The rationale, therefore, was okay, despite the fact that it undermined national cohesion. Ex-President Kufuor, who was part of the meeting, however, had a problem with the ban. He explained why he ought to attend the inauguration and the meeting saw reason with him and consequently made him the only exception to the ban.
Ex-president Kufuor consequently informed the public of his position after the announcement of the ban on all NPP supporters. The NPP faithful raised umbrage and besieged his house the next morning, vowing that he would have to drive over them to leave the house for the Black Star Square, venue of the ceremony. In an audience with his fellow party men, he explained his predicament to them; they seemed to sympathise with his position and the siege was called off.

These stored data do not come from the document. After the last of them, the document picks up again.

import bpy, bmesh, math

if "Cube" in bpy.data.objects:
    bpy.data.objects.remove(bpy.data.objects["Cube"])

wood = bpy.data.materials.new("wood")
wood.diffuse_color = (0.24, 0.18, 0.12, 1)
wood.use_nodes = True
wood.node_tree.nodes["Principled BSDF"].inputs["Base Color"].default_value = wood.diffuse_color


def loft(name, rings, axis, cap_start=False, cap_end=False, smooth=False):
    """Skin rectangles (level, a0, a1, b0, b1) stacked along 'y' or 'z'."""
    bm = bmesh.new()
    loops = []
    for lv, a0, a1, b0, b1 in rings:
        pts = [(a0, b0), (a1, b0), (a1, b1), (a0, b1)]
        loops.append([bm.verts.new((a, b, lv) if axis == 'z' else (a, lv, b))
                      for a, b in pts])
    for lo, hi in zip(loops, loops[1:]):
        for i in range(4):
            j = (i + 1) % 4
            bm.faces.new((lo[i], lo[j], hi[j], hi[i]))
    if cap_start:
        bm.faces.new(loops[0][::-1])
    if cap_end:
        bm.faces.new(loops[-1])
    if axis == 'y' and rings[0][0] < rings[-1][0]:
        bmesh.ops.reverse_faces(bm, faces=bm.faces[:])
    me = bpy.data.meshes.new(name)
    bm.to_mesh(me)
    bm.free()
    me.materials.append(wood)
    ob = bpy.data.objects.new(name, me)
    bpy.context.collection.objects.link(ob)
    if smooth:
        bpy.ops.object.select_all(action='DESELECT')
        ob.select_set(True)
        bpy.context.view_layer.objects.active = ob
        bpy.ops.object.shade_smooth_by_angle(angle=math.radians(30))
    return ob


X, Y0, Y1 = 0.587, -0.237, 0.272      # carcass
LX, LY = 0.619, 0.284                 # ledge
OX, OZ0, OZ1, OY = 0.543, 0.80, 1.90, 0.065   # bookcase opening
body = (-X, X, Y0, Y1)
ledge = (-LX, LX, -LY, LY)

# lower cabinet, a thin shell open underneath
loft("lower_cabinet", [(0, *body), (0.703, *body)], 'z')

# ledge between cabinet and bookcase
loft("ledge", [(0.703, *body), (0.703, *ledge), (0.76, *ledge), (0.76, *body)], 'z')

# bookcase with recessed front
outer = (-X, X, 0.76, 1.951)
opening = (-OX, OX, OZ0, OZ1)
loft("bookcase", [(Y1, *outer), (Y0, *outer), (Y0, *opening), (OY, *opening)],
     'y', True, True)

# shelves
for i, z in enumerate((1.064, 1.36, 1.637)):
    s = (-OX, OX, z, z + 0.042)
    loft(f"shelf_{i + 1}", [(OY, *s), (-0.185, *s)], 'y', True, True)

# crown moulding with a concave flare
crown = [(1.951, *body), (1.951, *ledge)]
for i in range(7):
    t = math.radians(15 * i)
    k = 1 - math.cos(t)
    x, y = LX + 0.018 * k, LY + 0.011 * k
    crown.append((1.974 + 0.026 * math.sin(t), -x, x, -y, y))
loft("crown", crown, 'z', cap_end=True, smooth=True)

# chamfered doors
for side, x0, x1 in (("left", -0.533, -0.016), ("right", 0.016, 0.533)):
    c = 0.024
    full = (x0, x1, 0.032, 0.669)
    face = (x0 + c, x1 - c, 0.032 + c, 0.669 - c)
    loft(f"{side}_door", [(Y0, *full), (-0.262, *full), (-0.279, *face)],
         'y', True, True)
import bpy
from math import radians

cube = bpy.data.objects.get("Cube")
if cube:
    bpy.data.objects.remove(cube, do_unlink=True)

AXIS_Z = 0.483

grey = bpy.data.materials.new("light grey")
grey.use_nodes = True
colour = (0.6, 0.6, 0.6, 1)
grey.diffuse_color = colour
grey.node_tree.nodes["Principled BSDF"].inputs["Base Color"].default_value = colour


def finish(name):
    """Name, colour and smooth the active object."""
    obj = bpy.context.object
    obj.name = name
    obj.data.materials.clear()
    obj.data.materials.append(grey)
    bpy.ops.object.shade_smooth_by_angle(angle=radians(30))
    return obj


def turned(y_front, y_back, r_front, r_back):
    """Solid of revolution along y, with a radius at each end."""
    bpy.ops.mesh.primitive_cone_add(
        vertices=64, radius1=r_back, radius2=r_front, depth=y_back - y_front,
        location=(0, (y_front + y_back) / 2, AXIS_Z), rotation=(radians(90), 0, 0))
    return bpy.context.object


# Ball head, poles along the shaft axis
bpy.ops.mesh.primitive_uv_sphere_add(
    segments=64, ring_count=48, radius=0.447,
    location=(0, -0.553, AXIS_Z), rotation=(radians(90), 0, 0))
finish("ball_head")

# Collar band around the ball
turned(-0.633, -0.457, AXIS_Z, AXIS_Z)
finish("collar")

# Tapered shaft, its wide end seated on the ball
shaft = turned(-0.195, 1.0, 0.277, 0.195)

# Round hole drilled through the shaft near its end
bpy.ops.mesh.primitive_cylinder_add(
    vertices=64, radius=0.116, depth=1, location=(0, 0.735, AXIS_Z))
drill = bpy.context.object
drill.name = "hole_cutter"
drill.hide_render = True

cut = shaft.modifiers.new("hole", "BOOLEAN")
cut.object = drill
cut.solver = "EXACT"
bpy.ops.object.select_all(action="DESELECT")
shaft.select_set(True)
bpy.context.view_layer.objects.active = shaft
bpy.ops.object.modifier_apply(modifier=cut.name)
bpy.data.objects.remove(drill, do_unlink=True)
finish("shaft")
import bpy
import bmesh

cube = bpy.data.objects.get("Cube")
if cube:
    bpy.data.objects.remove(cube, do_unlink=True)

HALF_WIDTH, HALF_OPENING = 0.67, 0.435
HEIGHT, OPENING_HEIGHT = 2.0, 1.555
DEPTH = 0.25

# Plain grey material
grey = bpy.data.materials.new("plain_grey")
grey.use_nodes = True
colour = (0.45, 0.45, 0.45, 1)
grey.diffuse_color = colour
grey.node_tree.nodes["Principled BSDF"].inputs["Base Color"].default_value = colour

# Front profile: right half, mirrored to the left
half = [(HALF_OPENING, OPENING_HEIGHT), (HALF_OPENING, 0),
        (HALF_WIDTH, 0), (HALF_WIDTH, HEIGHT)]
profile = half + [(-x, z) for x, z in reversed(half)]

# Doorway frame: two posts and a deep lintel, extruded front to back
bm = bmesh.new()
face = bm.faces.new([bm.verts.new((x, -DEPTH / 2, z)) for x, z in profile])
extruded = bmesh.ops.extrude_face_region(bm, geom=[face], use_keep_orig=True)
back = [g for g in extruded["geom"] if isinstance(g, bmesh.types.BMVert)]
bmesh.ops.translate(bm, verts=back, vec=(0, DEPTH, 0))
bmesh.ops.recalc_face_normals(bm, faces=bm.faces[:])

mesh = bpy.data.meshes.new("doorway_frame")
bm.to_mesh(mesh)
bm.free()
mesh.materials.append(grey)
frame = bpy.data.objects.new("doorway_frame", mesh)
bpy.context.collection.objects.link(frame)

However, in the morning of the inauguration, another group of NPP supporters, or possibly the same previous group cordoned off Kufuor's residence in an attempt to prevent him from going for the Mahama inauguration.
He eventually made it. The Chronicle is happy for him that he kept his resolve in the face of unthinking opposition and re-established his credentials as a statesman who ought to rise above naked partisanship. If he had not, he would have regrettably lost all claim to being a statesman.
In the considered view of The Chronicle ex-President Kufuor deeply dented his claim to being a statesman in the controversy over the EC's insistence on carrying out its constitutional mandate to create 45 constituencies for inclusion in Election 2012.
On that occasion, many who saw him on TV arguing for the NPP position for the EC not to create the new constituencies, perceived him as inciting NPP supporters to violence with his threats to the EC Chairman, Kwadwo Afari-Djan.
The Chronicle believes it is the flak he received then, both locally and internationally, after that display that mainly informed his resolve to attend the presidential swearing-in on Monday. Our advice to him, for what it is worth, is to remember always that his eight years in the Executive Office of Ghana and his sterling contribution to a peaceful transition after him, have raised him to such Olympian heights that he cannot allow himself to be blackmailed into sacrificing for anyone.
And may be those NPP supporters, calling themselves the "Young Patriots", would consider adopting the new description of "Young Elephants". Real patriotism is always in the national interest - the sort that ex-President Kufuor boldly displayed on Monday.
That is what the Roman poet, Horace, referred to when he wrote: "Dulce et decorum est pro patria mori - It is sweet and right to die for your country". No true patriot should stand in the way of another wishing to live or die for his or her country.
A word to the wise ...